Now, 15 years later, Picabo’s pants aside, I am back on the hill. In neon green snowpants. And poles from the thrift store. And skis that have not seen snow for nearly 10 years. From the passenger side of a Subaru, I gaze out at the place where I grew up. Empty of my 6’2” long lean older brother – my skiing companion for all of those years – it feels like a different landscape. It is not a race day. I no longer own a downhill suit.
But still, it is the same.
Legs that have not seen snow for months; years; almost a decade; seem to recalibrate instantly. We know how to do this. We know about this steep white terrain. Instinctively, I am in my wide racing stance, carving edge to edge, pole-planting with confidence. I can feel it coming back again.
The hill is steep. The snow is slick. The light is flat. It wants to take you down. It wants to topple you. There is no room for being tentative here. You must be tenacious. You cannot get in the backseat; cannot sit back and wait for the hill to come to you. It will – and then you will be part of it. You must stay on the front of your skis – on the front of your feet – crush the grape between your big toe and the front of your boot – anticipate the steep as it rushes before you. You must maintain the angle of your ankle and knee and hips and butt. You must lean hard into the hill. You must proactively shift from edge to edge. There is no time or space for passivity. It is all about activity. You have to want it. You have to own it. You have to feel the mountain. You have to carve as if your life depended on it.
You must murder the hill. Or it will murder you.
Now perhaps this all sounds a bit hyperbolic – a bit aggressive. Isn’t skiing a leisure sport? Perhaps. Perhaps I dramatize the aggression. Perhaps this offensive approach is not necessary to successfully get down the hill. Not for everyone.
Perhaps. But I do know this: it invigorated me. It empowered me. It gave me more than a rush; it made me feel strong. Powerful. Beautiful. Capable. Even when my legs were burning and I wanted to stop – just to rest for a quick 20 seconds, something inside me – long cultivated in this small ski town – insisted: hold onto this turn. Hold on! You’re heading into chopped powder – if you can’t hold onto this turn you’ll lose it– and your goggles – and your skis – and your dignity. Hold this turn. Hold onto the pain. Hold onto the burn.

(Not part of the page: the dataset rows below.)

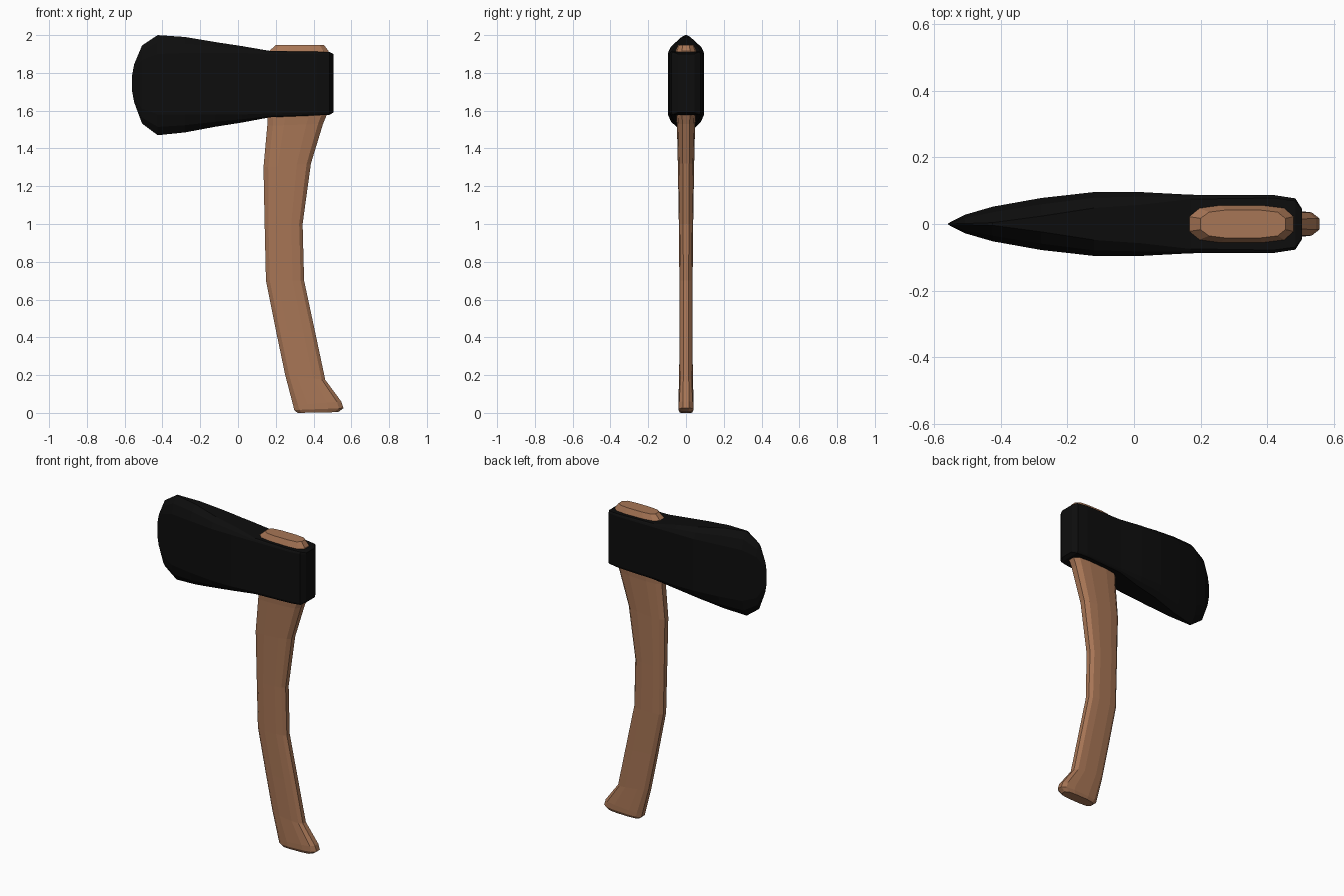
import bpy, bmesh


def material(name, rgb):
    m = bpy.data.materials.new(name)
    m.diffuse_color = (*rgb, 1)
    return m


def loft(name, rings, mat):
    """Skin a list of equal-length point rings and cap both ends."""
    bm = bmesh.new()
    loops = [[bm.verts.new(p) for p in ring] for ring in rings]
    n = len(loops[0])
    for a, b in zip(loops, loops[1:]):
        for i in range(n):
            j = (i + 1) % n
            bm.faces.new((a[i], a[j], b[j], b[i]))
    bm.faces.new(loops[0][::-1])
    bm.faces.new(loops[-1])
    bmesh.ops.remove_doubles(bm, verts=bm.verts, dist=0.0005)
    bmesh.ops.recalc_face_normals(bm, faces=bm.faces)
    me = bpy.data.meshes.new(name)
    bm.to_mesh(me)
    bm.free()
    me.materials.append(mat)
    ob = bpy.data.objects.new(name, me)
    bpy.context.collection.objects.link(ob)
    return ob


wood = material("brown wood", (0.39, 0.18, 0.092))
steel = material("black steel", (0.004, 0.004, 0.004))

# Handle: each station is left x, left z, right x, right z, half thickness
stations = [
    (0.315, 0.000, 0.530, 0.004, 0.032),
    (0.298, 0.015, 0.558, 0.025, 0.041),
    (0.292, 0.040, 0.547, 0.060, 0.041),
    (0.250, 0.200, 0.462, 0.175, 0.036),
    (0.200, 0.440, 0.410, 0.420, 0.035),
    (0.148, 0.700, 0.350, 0.700, 0.035),
    (0.141, 1.000, 0.342, 1.000, 0.038),
    (0.135, 1.300, 0.386, 1.320, 0.043),
    (0.155, 1.520, 0.450, 1.530, 0.048),
    (0.155, 1.580, 0.475, 1.590, 0.052),
    (0.165, 1.915, 0.480, 1.915, 0.056),
    (0.200, 1.948, 0.455, 1.948, 0.042),
]
# Half outline as fraction along the width and fraction of thickness
half = [(0, 0.4), (0.1, 0.85), (0.3, 1), (0.7, 1), (0.91, 0.85), (1, 0.4)]
outline = half + [(t, -s) for t, s in reversed(half)]
loft("handle", [[(xl + t * (xr - xl), s * w, zl + t * (zr - zl)) for t, s in outline]
                for xl, zl, xr, zr, w in stations], wood)

# Head: x, bottom, lower shoulder, upper shoulder, top, half thickness, flat share
sections = [
    (0.505, 1.590, 1.600, 1.890, 1.900, 0.046, 0.9),
    (0.485, 1.578, 1.590, 1.900, 1.910, 0.077, 0.9),
    (0.420, 1.575, 1.590, 1.900, 1.912, 0.087, 0.9),
    (0.170, 1.565, 1.585, 1.900, 1.916, 0.088, 0.85),
    (0.020, 1.537, 1.580, 1.905, 1.942, 0.096, 0.6),
    (-0.120, 1.515, 1.580, 1.905, 1.963, 0.096, 0.5),
    (-0.280, 1.485, 1.580, 1.905, 1.990, 0.078, 0.3),
    (-0.425, 1.470, 1.580, 1.900, 2.000, 0.052, 0.08),
    (-0.508, 1.532, 1.610, 1.870, 1.945, 0.028, 0.05),
    (-0.550, 1.645, 1.680, 1.810, 1.845, 0.007, 0.05),
    (-0.560, 1.700, 1.720, 1.770, 1.790, 0.001, 0.5),
]


def head_ring(x, bottom, low, high, top, w, f):
    m = w * (0.65 + 0.35 * f)
    side = [(w * f, top), (m, high + 0.6 * (top - high)), (w, high),
            (w, low), (m, low + 0.6 * (bottom - low)), (w * f, bottom)]
    return [(x, y, z) for y, z in side] + [(x, -y, z) for y, z in reversed(side)]


loft("axe_head", [head_ring(*s) for s in sections], steel)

My 6’2” long lean older brother encouraged me to take up racing when I was 12 or 13. I was far behind my peers, who had been training since they were born. But I did it anyhow. Because I wanted to be with him. I wanted to be like him. I wanted to ride in his truck and carry my skis like him. I wanted to wear a downhill suit and train at night under the Keystone lights like him. I wanted to learn how to tune my skis like him. But now, even after the 6’2” long lean older brother is somewhere far above the top of the ski hill, I see that it was never about being cool or on the team. It was never about training gates or riding the 5 am ski bus with the other teenagers. It wasn’t even really about being like him.
Skiing had always been – and will always be – about finding your power. That core of strength deep inside. The voice that tells you to murder the hill. To hold onto that curve. To switch edge to edge. Not to wait. To do it now. To lean forward – not back. To look down the hill. To go for every turn; to never hesitate. To hold onto the pain and work through the burn and get past the finish.
In his quiet way, Ross was teaching me to feel beautiful in spandex; to be proud of tree trunk legs; to conquer things that are scary; steep; slick; hard. He was, in every sense, teaching me to point them downhill, trust myself, and let my body do the rest.
These photos have been generously provided by the Getty Museum’s royalty free, Open-Use Content Gateway Program. More info here: http://www.getty.edu/about/opencontentfaq.html.